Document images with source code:
=== Begin Enclosure ===

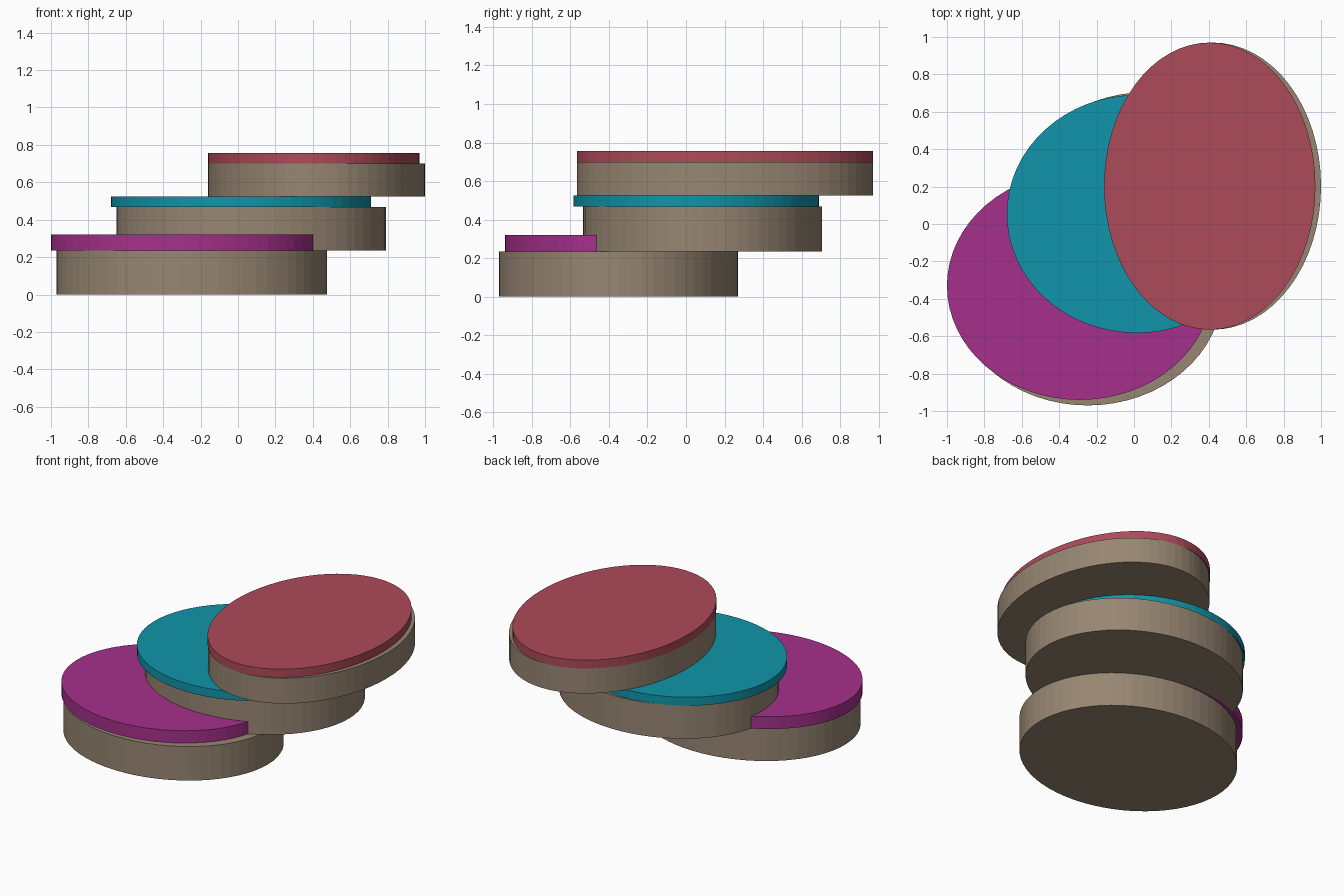
import bpy
import bmesh
from mathutils import Matrix

if "Cube" in bpy.data.objects:
    bpy.data.objects.remove(bpy.data.objects["Cube"])


def material(name, rgb):
    m = bpy.data.materials.new(name)
    m.diffuse_color = (*rgb, 1.0)
    m.use_nodes = True
    m.node_tree.nodes["Principled BSDF"].inputs["Base Color"].default_value = m.diffuse_color
    return m


def slab(name, x, y, z, mat, sides=64):
    """Elliptical disc filling the given (min, max) extents."""
    bm = bmesh.new()
    bmesh.ops.create_cone(bm, cap_ends=True, segments=sides,
                          radius1=0.5, radius2=0.5, depth=1.0)
    size = [b - a for a, b in (x, y, z)]
    middle = [(a + b) / 2 for a, b in (x, y, z)]
    bm.transform(Matrix.Translation(middle) @ Matrix.Diagonal((*size, 1.0)))
    mesh = bpy.data.meshes.new(name)
    bm.to_mesh(mesh)
    bm.free()
    mesh.materials.append(mat)
    obj = bpy.data.objects.new(name, mesh)
    bpy.context.collection.objects.link(obj)
    return obj


tan = material("tan_base", (0.31, 0.24, 0.17))
purple = material("purple_top", (0.38, 0.03, 0.26))
teal = material("teal_top", (0.005, 0.30, 0.40))
red = material("red_top", (0.42, 0.07, 0.10))

# Lowest step
slab("lower_base", (-0.97, 0.475), (-0.97, 0.27), (0, 0.235), tan)
slab("lower_top", (-1.0, 0.42), (-0.94, 0.28), (0.235, 0.32), purple)

# Middle step, overlapping the lower top
slab("middle_base", (-0.65, 0.79), (-0.535, 0.705), (0.235, 0.467), tan)
slab("middle_top", (-0.68, 0.71), (-0.583, 0.69), (0.467, 0.525), teal)

# Highest step
slab("upper_base", (-0.16, 1.0), (-0.565, 0.97), (0.525, 0.70), tan)
slab("upper_top", (-0.16, 0.97), (-0.565, 0.97), (0.70, 0.757), red)
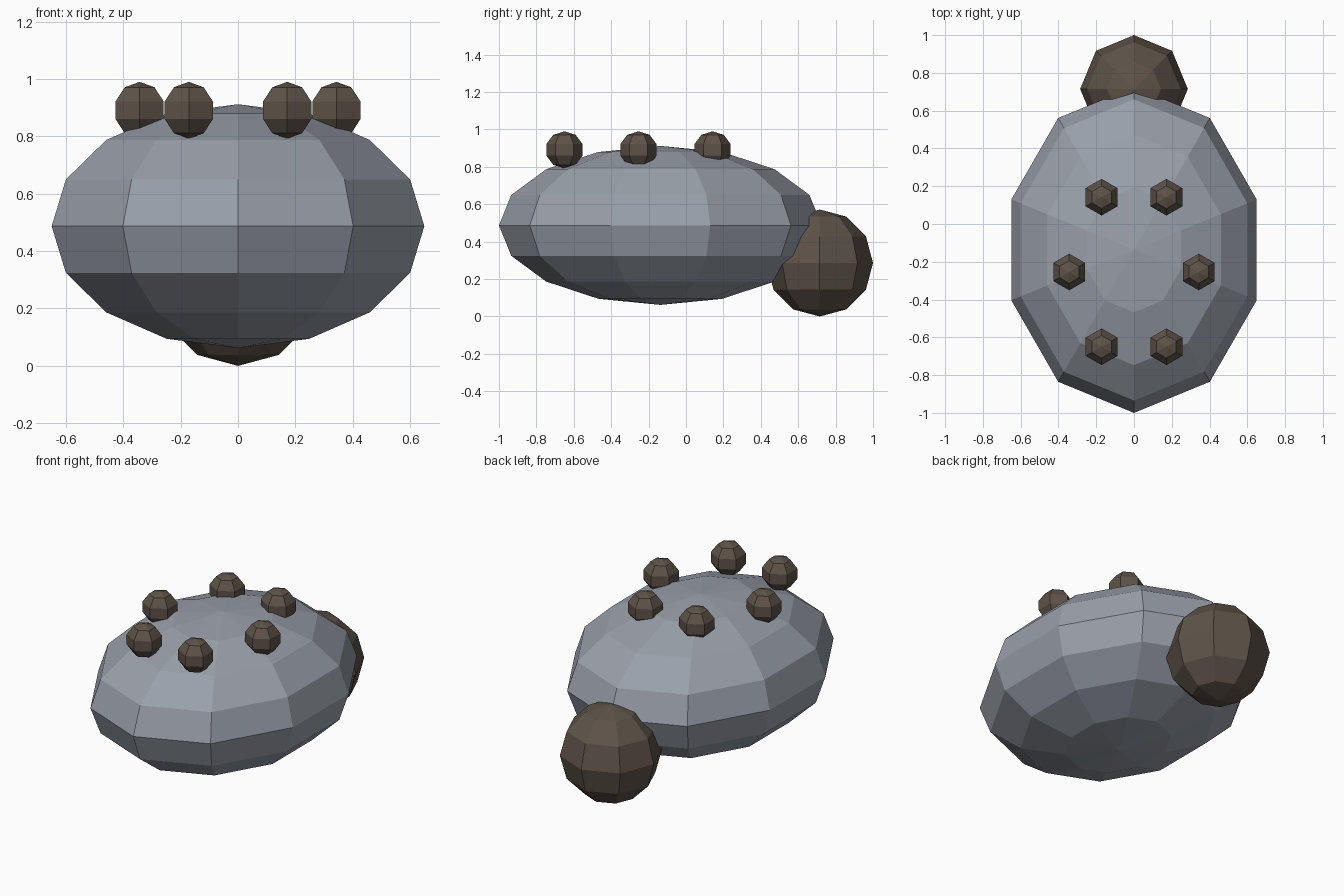
import bpy, bmesh
from math import sin, cos, pi

if "Cube" in bpy.data.objects:
    bpy.data.objects.remove(bpy.data.objects["Cube"])


def paint(name, rgb):
    m = bpy.data.materials.new(name)
    m.diffuse_color = (*rgb, 1)
    m.use_nodes = True
    m.node_tree.nodes["Principled BSDF"].inputs["Base Color"].default_value = m.diffuse_color
    return m


GREY = paint("slate", (0.32, 0.35, 0.40))
BROWN = paint("brown", (0.11, 0.085, 0.065))


def ball(name, centre, radii, segments, rings, mat):
    """Low-poly flat-shaded ellipsoid with a corner pointing along +y."""
    bm = bmesh.new()
    loops = []
    for i in range(1, rings):
        a = pi * i / rings
        loops.append([bm.verts.new((radii[0] * sin(a) * sin(2 * pi * j / segments),
                                    radii[1] * sin(a) * cos(2 * pi * j / segments),
                                    radii[2] * cos(a))) for j in range(segments)])
    top = bm.verts.new((0, 0, radii[2]))
    bottom = bm.verts.new((0, 0, -radii[2]))
    for j in range(segments):
        k = (j + 1) % segments
        bm.faces.new((top, loops[0][j], loops[0][k]))
        bm.faces.new((bottom, loops[-1][k], loops[-1][j]))
        for up, low in zip(loops, loops[1:]):
            bm.faces.new((up[j], low[j], low[k], up[k]))
    bmesh.ops.recalc_face_normals(bm, faces=bm.faces)
    me = bpy.data.meshes.new(name)
    bm.to_mesh(me)
    bm.free()
    me.materials.append(mat)
    ob = bpy.data.objects.new(name, me)
    ob.location = centre
    bpy.context.collection.objects.link(ob)
    return ob


# Main shell and the round lump at the back
ball("body", (0, -0.137, 0.487), (0.683, 0.863, 0.425), 10, 8, GREY)
ball("back_lump", (0, 0.715, 0.286), (0.285, 0.285, 0.286), 8, 6, BROWN)

# Six knobs in an oval ring on top
for i in range(6):
    a = pi * i / 3
    ball(f"knob_{i + 1}", (0.343 * cos(a), -0.254 + 0.457 * sin(a), 0.891),
         (0.102, 0.102, 0.099), 6, 5, BROWN)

=== End Enclosure ===

Assignment: Scan the records above for the string "rings", then copy each line where it turns up.

Output:
def ball(name, centre, radii, segments, rings, mat):
    for i in range(1, rings):
        a = pi * i / rings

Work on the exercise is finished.